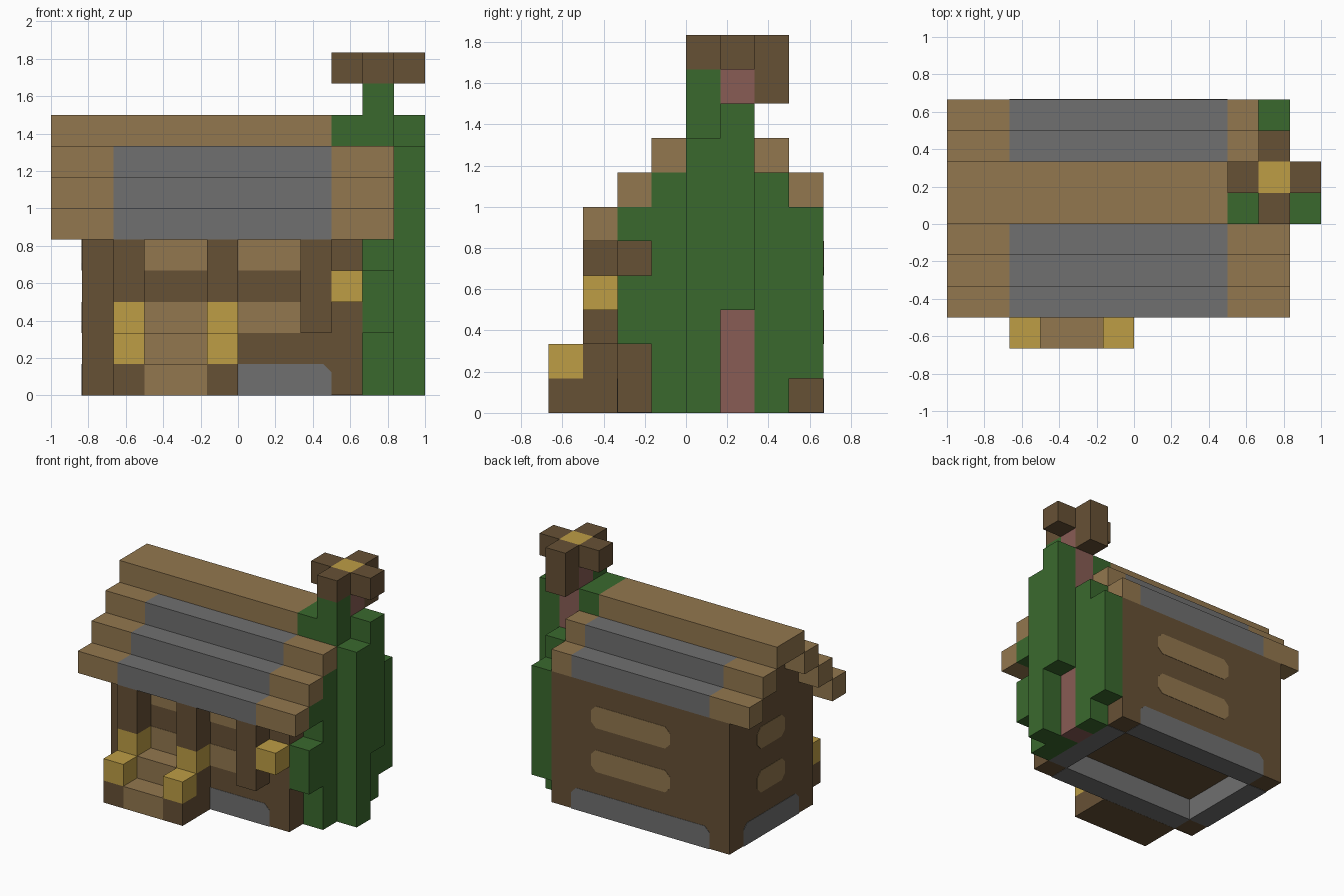
import bpy, bmesh
from mathutils import Vector

cube = bpy.data.objects.get("Cube")
if cube:
    bpy.data.objects.remove(cube)

U = 1 / 6          # one block
T = 0.015          # painted plate thickness, in blocks


def material(name, rgb):
    m = bpy.data.materials.new(name)
    m.use_nodes = True
    m.diffuse_color = (*rgb, 1)
    m.node_tree.nodes["Principled BSDF"].inputs["Base Color"].default_value = (*rgb, 1)
    return m


TAN = material("light_wood", (.29, .185, .077))
BROWN = material("dark_wood", (.134, .082, .036))
GOLD = material("gold", (.51, .34, .06))
GREEN = material("leaf_green", (.042, .141, .027))
GREY = material("slate_grey", (.162, .162, .162))
PINK = material("chimney_brick", (.246, .107, .089))


def finish(name, bm, mat):
    bmesh.ops.recalc_face_normals(bm, faces=bm.faces)
    mesh = bpy.data.meshes.new(name)
    bm.to_mesh(mesh)
    bm.free()
    mesh.materials.append(mat)
    ob = bpy.data.objects.new(name, mesh)
    bpy.context.collection.objects.link(ob)
    return ob


def block(name, mat, x, y, z):
    """Box between block-grid ranges x, y and z."""
    bm = bmesh.new()
    bmesh.ops.create_cube(bm, size=1)
    for v in bm.verts:
        v.co = Vector([U * r[c > 0] for r, c in zip((x, y, z), v.co)])
    return finish(name, bm, mat)


def prism_x(name, mat, x, profile):
    """Extrude a (y, z) profile along x."""
    bm = bmesh.new()
    face = bm.faces.new([bm.verts.new((x[0] * U, y * U, z * U)) for y, z in profile])
    ext = bmesh.ops.extrude_face_region(bm, geom=[face])["geom"]
    verts = [e for e in ext if isinstance(e, bmesh.types.BMVert)]
    bmesh.ops.translate(bm, vec=((x[1] - x[0]) * U, 0, 0), verts=verts)
    return finish(name, bm, mat)


def plate(name, mat, axis, at, out, a, b, low=True, c=.25):
    """Thin painted plate with cut corners; a and b are ranges on the other axes."""
    d = c if low else 0
    outline = [(a[0] + d, b[0]), (a[1] - d, b[0]), (a[1], b[0] + d), (a[1], b[1] - c),
               (a[1] - c, b[1]), (a[0] + c, b[1]), (a[0], b[1] - c), (a[0], b[0] + d)]
    if not low:
        del outline[7], outline[2]
    bm = bmesh.new()
    rings = []
    for depth in (at - out * T, at + out * T):
        ring = []
        for p in outline:
            co = list(p)
            co.insert(axis, depth)
            ring.append(bm.verts.new(Vector(co) * U))
        rings.append(ring)
    bm.faces.new(rings[0])
    bm.faces.new(rings[1])
    for i in range(len(outline)):
        j = (i + 1) % len(outline)
        bm.faces.new((rings[0][i], rings[0][j], rings[1][j], rings[1][i]))
    return finish(name, bm, mat)


# House body with stepped gable
prism_x("house_body", BROWN, (-5, 4),
        [(-2, 1), (4, 1), (4, 6), (3, 6), (3, 7), (2, 7), (2, 8),
         (0, 8), (0, 7), (-1, 7), (-1, 6), (-2, 6)])

# Hollow foundation ring
for side, y in (("front", (-2, -1)), ("back", (3, 4))):
    block(f"foundation_{side}", BROWN, (-5, 4), y, (T, 1))
    block(f"foundation_{side}_underside", GREY, (-4, 3), y, (0, T))
for side, x in (("right", (-5, -4)), ("left", (3, 4))):
    block(f"foundation_{side}", BROWN, x, (-1, 3), (T, 1))
    block(f"foundation_{side}_underside", GREY, x, (-1, 3), (0, T))
for side, axis, at, out, a in (("front", 1, -1, 1, (-4, 3)), ("back", 1, 3, -1, (-4, 3)),
                               ("right", 0, -4, 1, (-1, 3)), ("left", 0, 3, -1, (-1, 3))):
    plate(f"foundation_{side}_inner", GREY, axis, at, out, a, (0, 1), False, .01)

# Stone bands and wood panels on the walls
plate("stone_band_back", GREY, 1, 4, 1, (-4, 3), (0, 1), False)
plate("stone_band_right", GREY, 0, -5, -1, (-1, 3), (0, 1), False)
plate("stone_band_front", GREY, 1, -2, -1, (-1, 3), (0, 1), False)
for row, z in (("lower", (2, 3)), ("upper", (4, 5))):
    plate(f"panel_back_{row}", TAN, 1, 4, 1, (-2, 2), z)
    plate(f"panel_right_{row}", TAN, 0, -5, -1, (0, 2), z)
    plate(f"panel_front_{row}", TAN, 1, -2, -1, (-3.3, 2.3), z)

# Roof courses: slate middle, wooden ends
courses = [("front_low", -3, 5, 5), ("front_mid", -2, 6, 5), ("front_high", -1, 7, 5),
           ("back_high", 2, 7, 4), ("back_low", 3, 6, 4)]
for name, y, z, end in courses:
    for part, mat, x in (("right_end", TAN, (-6, -4)), ("slate", GREY, (-4, 3)),
                         ("left_end", TAN, (3, end))):
        block(f"roof_{name}_{part}", mat, x, (y, y + 1), (z, z + 1))
block("roof_ridge", TAN, (-6, 3), (0, 2), (8, 9))

# Porch: posts, lantern blocks and steps
block("corner_post", BROWN, (-5, -4), (-2.02, -2), (0, 5))
for side, x in (("right", (-4, -3)), ("left", (-1, 0))):
    block(f"porch_{side}_post_base", BROWN, x, (-3, -2), (0, 2))
    block(f"porch_{side}_post_band", GOLD, x, (-3, -2), (2, 3))
    block(f"porch_{side}_post", BROWN, x, (-3, -2), (3, 5))
    block(f"porch_{side}_bollard", BROWN, x, (-4, -3), (0, 1))
    block(f"porch_{side}_bollard_cap", GOLD, x, (-4, -3), (1, 2))
block("lower_step", TAN, (-3, -1), (-4, -3), (0, 1))
block("upper_step", TAN, (-3, -1), (-3, -2), (0, 2))
block("porch_underside", BROWN, (-4, 0), (-4, -2), (-T / 3, 0))
block("hanging_post", BROWN, (2, 3), (-3, -2), (2, 5))
block("lamp", GOLD, (3, 4), (-3, -2), (3, 4))

# Chimney overgrown with leaves
block("chimney", PINK, (4, 5), (1, 2), (0, 10))
leaves = [((4, 5), (-2, -1), (2, 4)), ((4, 5), (-2, -1), (5, 6)),
          ((4, 5), (-1, 0), (0, 7)), ((4, 5), (0, 1), (0, 10)),
          ((4, 5), (2, 3), (0, 7)), ((4, 5), (3, 4), (1, 6)),
          ((5, 6), (0, 1), (0, 8)), ((5, 6), (1, 2), (3, 9)),
          ((3, 4), (0, 2), (8, 9))]
for i, (x, y, z) in enumerate(leaves):
    block(f"leaves_{i + 1}", GREEN, x, y, z)

# Chimney crown
block("crown_center", GOLD, (4, 5), (1, 2), (10, 11))
for side, x, y, z in (("right", (3, 4), (1, 2), 10), ("left", (5, 6), (1, 2), 10),
                      ("front", (4, 5), (0, 1), 10), ("back", (4, 5), (2, 3), 9)):
    block(f"crown_{side}", BROWN, x, y, (z, 11))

---

▶ _WHAT IS REQUIRED_: In the entries above, please find the line with "bm.faces.new(rings[1])" and the line with "(-5, 4), y, (T, 1))", then write out exactly those two lines and every line between them, and nothing more.

▶ _SOLVED EXERCISE_:
    bm.faces.new(rings[1])
    for i in range(len(outline)):
        j = (i + 1) % len(outline)
        bm.faces.new((rings[0][i], rings[0][j], rings[1][j], rings[1][i]))
    return finish(name, bm, mat)


# House body with stepped gable
prism_x("house_body", BROWN, (-5, 4),
        [(-2, 1), (4, 1), (4, 6), (3, 6), (3, 7), (2, 7), (2, 8),
         (0, 8), (0, 7), (-1, 7), (-1, 6), (-2, 6)])

# Hollow foundation ring
for side, y in (("front", (-2, -1)), ("back", (3, 4))):
    block(f"foundation_{side}", BROWN, (-5, 4), y, (T, 1))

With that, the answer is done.